Being a business founder can be incredibly lonely. If having all decisions resting on your shoulders sounds like a lot, you might want to consider a business partnership instead. Finding a business partner can be an excellent way to bring complementary skill sets together to divide and conquer as you grow and scale. On the flip side, if a partnership sours the fallout can be detrimental to your business.
I found my business partner more than 16 years ago and we’ve co-founded more than four businesses together. Our long-term goals were aligned and we both preferred the idea of sharing the journey to venturing out alone and for us this has been hugely successful.
As a member of Entrepreneurs’ Organisation (EO), a global peer-to-peer community of successful entrepreneurs, I’ve heard countless stories of both brilliant and terrible partnerships. As EO is all about experience sharing, you discover what has and hasn’t worked in different partnerships and I’ve found those experiences helped me to forge a better relationship with my own partners in business.
Here are five things you need to consider before entering into a business partnership:
Any relationship is built on a foundation of trust. A business partnership is no different. Honesty and transparency are key elements for success in a partnership and communication. One way to add a layer of protection is to clearly document and outline different roles and responsibilities from the outset to avoid later confusion or miscommunication.
2. Goal alignment
Business partners need to be aligned in their long-term view and objectives for the business, then, be able to split the responsibilities while still supporting each other along the way. Having a set of complementary skills really helps. My business partner and I actually have quite similar skill sets but very different personalities and approaches -one of us is the visionary while the other one is the integrator – so that works well.
3. What long-term value does each partner bring?
While some people may have skills that can bring a short-term injection into a business, that doesn’t mean they are necessarily a good fit as a partner. Your partner really needs to be someone who can support the business in the long term. Outsource the short-term skills you require and find a partner with a long-term vision, strategy and the ability to grow and scale that business to where you see it heading.
4. Will third parties involved cause friction?
Having a conversation before you enter into a partnership about how it may evolve and change, and how it might look to bring others on board is an important conversation to have at the beginning. If you are going to bring others into the business, how might this work and how will each parties roles and responsibilities adapt?
5. Do your communication styles match?
With a partnership comes a loss of autonomy and increased chance of disagreement or war of the egos. Being able to communicate well with a partner is key. If you’re looking at entering a partnership with family or friends – there can be added challenges with communication.

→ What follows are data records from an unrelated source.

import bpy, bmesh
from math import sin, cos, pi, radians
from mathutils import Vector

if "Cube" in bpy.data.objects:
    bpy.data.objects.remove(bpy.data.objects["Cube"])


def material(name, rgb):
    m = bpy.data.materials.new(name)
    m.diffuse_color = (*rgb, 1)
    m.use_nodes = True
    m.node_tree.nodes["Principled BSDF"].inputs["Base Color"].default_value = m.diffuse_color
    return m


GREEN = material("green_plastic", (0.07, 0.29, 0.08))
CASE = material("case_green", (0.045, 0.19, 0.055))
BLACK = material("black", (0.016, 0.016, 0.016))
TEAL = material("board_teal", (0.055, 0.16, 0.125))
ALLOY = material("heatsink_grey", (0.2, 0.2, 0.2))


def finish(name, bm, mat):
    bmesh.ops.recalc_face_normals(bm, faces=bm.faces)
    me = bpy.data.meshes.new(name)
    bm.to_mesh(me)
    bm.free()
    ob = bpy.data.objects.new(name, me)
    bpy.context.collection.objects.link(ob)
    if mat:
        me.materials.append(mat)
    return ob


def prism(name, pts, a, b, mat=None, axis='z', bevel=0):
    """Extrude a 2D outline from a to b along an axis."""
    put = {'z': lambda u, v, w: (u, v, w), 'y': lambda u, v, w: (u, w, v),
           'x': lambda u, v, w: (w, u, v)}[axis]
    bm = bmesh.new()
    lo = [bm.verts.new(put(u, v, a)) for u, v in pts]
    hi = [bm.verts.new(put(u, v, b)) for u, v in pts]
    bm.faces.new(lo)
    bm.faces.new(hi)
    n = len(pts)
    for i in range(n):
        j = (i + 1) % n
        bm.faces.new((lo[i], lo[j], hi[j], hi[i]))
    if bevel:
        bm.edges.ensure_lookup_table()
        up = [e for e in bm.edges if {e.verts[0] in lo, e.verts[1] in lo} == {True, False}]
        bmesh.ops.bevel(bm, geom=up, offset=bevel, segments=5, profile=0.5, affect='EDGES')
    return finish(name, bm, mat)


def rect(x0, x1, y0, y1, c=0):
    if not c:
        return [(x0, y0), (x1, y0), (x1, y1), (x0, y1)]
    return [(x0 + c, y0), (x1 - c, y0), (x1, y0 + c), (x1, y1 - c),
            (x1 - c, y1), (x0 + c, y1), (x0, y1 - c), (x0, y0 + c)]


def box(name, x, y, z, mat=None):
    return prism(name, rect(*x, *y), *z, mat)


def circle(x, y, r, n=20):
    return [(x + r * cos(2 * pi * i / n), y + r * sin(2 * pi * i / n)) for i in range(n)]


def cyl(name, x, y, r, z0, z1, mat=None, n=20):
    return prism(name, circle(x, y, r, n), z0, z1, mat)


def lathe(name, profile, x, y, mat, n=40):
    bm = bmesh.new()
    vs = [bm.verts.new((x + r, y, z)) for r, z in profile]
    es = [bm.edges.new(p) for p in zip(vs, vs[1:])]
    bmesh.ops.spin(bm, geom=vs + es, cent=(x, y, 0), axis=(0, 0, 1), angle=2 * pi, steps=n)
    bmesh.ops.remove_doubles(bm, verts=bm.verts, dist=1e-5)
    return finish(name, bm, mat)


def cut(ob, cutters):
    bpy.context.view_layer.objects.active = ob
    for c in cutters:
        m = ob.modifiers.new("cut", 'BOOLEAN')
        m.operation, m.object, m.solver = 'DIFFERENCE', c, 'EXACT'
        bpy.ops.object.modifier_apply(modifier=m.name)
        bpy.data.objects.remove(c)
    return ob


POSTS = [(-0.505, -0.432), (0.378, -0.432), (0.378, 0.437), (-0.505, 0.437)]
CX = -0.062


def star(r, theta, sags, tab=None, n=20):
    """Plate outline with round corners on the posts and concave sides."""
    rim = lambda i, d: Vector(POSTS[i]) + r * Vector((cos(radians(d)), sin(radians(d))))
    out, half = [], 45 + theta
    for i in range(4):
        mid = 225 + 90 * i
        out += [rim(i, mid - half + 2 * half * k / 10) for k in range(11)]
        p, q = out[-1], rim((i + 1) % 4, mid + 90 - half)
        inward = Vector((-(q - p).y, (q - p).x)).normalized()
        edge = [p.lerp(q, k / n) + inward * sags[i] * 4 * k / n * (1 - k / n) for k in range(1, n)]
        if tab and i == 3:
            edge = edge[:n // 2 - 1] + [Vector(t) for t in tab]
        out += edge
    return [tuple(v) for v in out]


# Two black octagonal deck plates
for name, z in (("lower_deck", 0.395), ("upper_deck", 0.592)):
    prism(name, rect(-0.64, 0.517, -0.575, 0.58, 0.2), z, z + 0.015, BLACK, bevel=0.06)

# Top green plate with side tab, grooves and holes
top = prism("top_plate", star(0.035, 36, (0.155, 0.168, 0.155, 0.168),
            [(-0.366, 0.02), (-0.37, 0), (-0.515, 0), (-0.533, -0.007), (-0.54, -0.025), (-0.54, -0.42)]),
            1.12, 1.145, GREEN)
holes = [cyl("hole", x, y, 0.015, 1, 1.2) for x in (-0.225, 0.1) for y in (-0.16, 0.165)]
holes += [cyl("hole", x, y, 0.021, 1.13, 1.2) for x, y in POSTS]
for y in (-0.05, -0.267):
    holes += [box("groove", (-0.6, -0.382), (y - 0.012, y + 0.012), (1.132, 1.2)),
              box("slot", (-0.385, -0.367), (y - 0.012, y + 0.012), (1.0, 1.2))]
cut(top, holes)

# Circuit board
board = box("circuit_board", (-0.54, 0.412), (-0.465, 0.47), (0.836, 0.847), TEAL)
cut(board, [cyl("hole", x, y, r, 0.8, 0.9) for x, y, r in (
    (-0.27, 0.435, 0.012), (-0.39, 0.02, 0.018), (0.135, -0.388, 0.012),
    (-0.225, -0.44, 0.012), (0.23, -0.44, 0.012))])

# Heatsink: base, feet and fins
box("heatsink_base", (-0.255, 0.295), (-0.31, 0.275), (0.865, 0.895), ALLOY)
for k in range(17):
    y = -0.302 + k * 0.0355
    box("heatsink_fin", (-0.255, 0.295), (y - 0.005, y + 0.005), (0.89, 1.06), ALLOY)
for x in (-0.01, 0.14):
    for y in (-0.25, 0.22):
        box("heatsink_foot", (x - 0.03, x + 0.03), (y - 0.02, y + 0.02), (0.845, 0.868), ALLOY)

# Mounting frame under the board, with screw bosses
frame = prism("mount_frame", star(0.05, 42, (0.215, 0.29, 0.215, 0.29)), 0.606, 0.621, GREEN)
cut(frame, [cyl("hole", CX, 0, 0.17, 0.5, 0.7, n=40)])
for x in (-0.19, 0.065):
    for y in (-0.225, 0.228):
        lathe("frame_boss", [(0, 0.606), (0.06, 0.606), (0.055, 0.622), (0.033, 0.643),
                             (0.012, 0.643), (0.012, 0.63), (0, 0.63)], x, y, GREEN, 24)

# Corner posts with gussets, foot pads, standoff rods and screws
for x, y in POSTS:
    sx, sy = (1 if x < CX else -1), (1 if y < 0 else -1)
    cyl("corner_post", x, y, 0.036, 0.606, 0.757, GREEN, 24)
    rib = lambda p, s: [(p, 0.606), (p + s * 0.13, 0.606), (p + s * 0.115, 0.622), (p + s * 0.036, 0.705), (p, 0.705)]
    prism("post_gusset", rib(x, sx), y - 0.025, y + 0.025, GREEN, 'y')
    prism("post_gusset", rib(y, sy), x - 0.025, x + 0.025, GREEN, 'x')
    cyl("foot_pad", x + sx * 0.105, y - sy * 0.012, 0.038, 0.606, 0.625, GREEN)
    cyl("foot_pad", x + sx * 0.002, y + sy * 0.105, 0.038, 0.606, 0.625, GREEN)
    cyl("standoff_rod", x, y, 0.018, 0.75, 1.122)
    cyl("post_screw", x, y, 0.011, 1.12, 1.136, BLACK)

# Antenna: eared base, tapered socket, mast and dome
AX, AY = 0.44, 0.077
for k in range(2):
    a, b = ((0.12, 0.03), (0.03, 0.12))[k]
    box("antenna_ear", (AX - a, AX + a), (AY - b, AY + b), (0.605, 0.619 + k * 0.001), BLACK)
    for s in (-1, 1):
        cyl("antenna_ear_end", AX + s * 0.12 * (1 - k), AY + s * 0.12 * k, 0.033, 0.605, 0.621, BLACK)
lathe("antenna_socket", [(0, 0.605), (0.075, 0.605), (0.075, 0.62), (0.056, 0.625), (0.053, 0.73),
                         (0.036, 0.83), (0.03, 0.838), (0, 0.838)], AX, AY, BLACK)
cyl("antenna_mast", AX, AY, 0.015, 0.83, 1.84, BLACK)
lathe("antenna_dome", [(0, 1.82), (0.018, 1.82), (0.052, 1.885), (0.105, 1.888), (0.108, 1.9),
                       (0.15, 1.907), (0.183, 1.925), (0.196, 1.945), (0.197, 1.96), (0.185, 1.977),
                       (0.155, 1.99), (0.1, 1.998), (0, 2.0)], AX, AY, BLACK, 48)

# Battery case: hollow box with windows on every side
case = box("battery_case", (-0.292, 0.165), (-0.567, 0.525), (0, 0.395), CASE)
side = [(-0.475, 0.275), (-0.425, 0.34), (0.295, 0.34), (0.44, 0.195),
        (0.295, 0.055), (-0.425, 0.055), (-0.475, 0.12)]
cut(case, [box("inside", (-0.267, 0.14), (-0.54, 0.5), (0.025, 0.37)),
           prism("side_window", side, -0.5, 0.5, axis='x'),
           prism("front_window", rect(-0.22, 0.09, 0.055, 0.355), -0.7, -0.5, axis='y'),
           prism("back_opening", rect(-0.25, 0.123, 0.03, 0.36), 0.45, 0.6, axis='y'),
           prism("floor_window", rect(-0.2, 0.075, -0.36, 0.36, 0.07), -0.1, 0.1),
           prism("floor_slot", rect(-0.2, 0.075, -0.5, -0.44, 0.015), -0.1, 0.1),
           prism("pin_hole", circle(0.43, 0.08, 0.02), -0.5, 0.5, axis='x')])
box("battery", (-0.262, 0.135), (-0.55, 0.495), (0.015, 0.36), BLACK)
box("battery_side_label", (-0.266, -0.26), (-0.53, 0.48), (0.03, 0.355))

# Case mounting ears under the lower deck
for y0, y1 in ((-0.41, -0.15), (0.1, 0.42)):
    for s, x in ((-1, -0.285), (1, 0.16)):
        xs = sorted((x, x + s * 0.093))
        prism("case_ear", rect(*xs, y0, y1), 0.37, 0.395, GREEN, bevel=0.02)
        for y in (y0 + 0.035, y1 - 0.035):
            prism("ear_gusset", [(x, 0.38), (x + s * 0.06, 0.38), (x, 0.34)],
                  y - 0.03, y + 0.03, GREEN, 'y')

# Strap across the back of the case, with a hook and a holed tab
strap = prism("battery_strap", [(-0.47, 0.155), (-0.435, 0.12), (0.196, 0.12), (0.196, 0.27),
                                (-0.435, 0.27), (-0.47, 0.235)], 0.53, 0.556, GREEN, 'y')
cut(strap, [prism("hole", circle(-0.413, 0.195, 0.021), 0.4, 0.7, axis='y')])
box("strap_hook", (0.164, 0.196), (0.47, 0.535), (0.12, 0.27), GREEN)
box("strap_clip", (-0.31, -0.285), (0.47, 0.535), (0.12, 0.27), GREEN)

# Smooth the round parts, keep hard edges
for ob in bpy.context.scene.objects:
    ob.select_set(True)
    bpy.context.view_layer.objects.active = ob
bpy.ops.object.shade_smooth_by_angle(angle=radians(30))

On the one occasion I had a partnership not work out, it was due to misalignment of values and long-term goals. The partnership was based on covering a short term gap rather than a long term objective. Once you have a clear vision, mission and values, you can confidently find a partner that can support you in bringing this to life.
Damian Blumenkranc, Communications Chair, Entrepreneurs’ Organisation Melbourne and co-Founder of Creativa, Attento, and Just Click Videos